I was out on bus-stop duty this morning, sending the offspring off for another day of public-school pedagogy, when one of the other parents zoom-zoomed by in his Mazda CX-7 to drop off his son. And once again I was taken by the mid-size crossover's eye-catching design.
It's perhaps the least trucky-looking SUV/crossover on the market, wearing sheet metal that, in an alternative universe somewhere, wouldn't be out of place on a Mazda MAZDA3 hatch. There are lots of swoopy curves, and the CX-7's front end manages to avoid the "big mouth" grille style now seen everywhere from the Audi Q5 to the Mitsubishi Outlander. The proportions of Mazda's crossover are also a bit different from those of its rivals.
Compared to the popular Chevrolet Equinox, for example, the CX-7 is about an inch wider and an inch and a half shorter, with the Chevy being about three inches longer. That doesn't sound like much, but it makes a surprisingly big difference in the vehicles' stances. The Mazda looks like it's ready to live up to its corporate billing as the crossover with "sports-car style," while the Equinox, if one were to just go by appearances alone, could easily be mistaken for an actual SUV. Not that there's anything wrong with that.
After all, the Equinox rang up a stellar 132.8 percent sales increase for February, moving an impressive 8,061 units last month. The CX-7, at its current pace, might not tally that many sales overall until we hit May or so. Mazda's crossover did see a February sales bump, with numbers up 14.1 percent, but that represented just 1,796 sales.
So there's actually a glass half full/glass half empty situation here. Yes, the CX-7 is doing better than it did in 2009, but no, it's not selling near the quantity needed for Mazda to be successful in the U.S.
Consider this: The best-selling crossover/SUV for every major automaker in the U.S. is each company's prime CX-7 competitor. For GM, it's the Equinox; for the Blue Oval, it's the Ford Escape; the Toyota RAV-4 does the trick for Toyota; Honda relies on the Honda CR-V; and the South Koreans put up the Hyundai Santa Fe and the Kia Sorento.
But Mazda's top-selling non-car so far this year doesn't happen to be the CX-7, but the much larger Mazda CX-9, just as it was in 2009. True, the bigger Mazda leads by a mere 107 units so far in 2010, and topped the CX-7 by less than 1,000 sales last year, but the split isn't even close for the other automakers. The Equinox outsold its bigger sibling, the Chevrolet Traverse, by about 2,200 units in February alone.

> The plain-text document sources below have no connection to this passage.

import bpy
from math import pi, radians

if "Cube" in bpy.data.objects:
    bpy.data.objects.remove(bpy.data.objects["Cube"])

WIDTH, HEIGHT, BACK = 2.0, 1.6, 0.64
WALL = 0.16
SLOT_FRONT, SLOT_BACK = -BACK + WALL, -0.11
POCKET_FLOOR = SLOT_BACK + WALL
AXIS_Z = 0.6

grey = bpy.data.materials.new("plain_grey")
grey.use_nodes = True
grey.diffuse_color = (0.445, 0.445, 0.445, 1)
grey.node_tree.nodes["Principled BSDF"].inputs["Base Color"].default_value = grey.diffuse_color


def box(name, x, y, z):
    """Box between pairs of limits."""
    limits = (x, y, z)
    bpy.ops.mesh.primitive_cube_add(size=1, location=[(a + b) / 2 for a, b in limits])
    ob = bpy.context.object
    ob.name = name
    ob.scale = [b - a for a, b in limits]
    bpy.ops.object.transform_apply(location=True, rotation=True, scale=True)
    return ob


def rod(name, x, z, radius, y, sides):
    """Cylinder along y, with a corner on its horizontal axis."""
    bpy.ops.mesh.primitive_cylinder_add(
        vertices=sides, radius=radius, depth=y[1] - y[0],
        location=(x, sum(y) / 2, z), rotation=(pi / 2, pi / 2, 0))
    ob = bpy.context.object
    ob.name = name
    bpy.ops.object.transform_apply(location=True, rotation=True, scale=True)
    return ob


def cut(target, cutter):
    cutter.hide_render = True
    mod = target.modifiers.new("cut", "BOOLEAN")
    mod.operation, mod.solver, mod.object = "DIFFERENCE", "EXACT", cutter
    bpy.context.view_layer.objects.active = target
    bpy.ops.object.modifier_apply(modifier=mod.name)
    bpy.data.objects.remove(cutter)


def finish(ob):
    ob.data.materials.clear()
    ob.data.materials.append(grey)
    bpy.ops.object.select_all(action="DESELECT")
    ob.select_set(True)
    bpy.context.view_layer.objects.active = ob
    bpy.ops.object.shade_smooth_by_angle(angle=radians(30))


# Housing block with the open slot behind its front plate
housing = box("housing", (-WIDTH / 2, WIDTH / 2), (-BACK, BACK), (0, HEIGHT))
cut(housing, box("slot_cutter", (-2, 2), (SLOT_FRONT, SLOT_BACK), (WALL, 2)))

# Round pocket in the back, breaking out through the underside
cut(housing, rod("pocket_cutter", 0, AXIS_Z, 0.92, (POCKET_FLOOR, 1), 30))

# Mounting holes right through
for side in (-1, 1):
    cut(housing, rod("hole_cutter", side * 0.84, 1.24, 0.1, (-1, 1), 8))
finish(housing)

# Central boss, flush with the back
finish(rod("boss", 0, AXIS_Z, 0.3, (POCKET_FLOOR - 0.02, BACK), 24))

Notably, in addition to being some 15 inches longer than a CX-7, the CX-9 also features a much more traditional exterior design. It's much less curvy, its front end is just different enough from the CX-7's to lose its distinctiveness, and its proportions are significantly further toward the traditional end of the crossover spectrum.
All of which is is a long way of getting to the fact that Mazda is now strongly considering one of its next-generation four-cylinder diesels for an upcoming option on the CX-7. The automaker currently offers a turbodiesel I4 engine in its European models, so it wouldn't be like Mazda was starting from scratch on the project. And the technologically advanced "Sky D" clean diesel, introduced at last year's Tokyo Motor Show by Mazda, seems to be a winner.
The company claims it will be 20 percent more efficient than its current four-cylinder diesel, which helps today's Euro-spec CX-7 achieve mileage ratings in the upper 30s on the European testing cycle. The best the current U.S. model can achieve is an EPA line of 20 mpg city/28 mpg highway. But the thing is, fuel efficiency isn't the real problem here. The Mazda's 2010 EPA results hold up well against just about every CX-7 opponent except the Equinox, capable of achieving 22/32 in its EPA ratings.
Unless Mazda does something about the CX-7's sheet metal, a new powerplant alone '” unfortunately '” might not be enough to attract new customers to one of the few truly unique designs on the market today.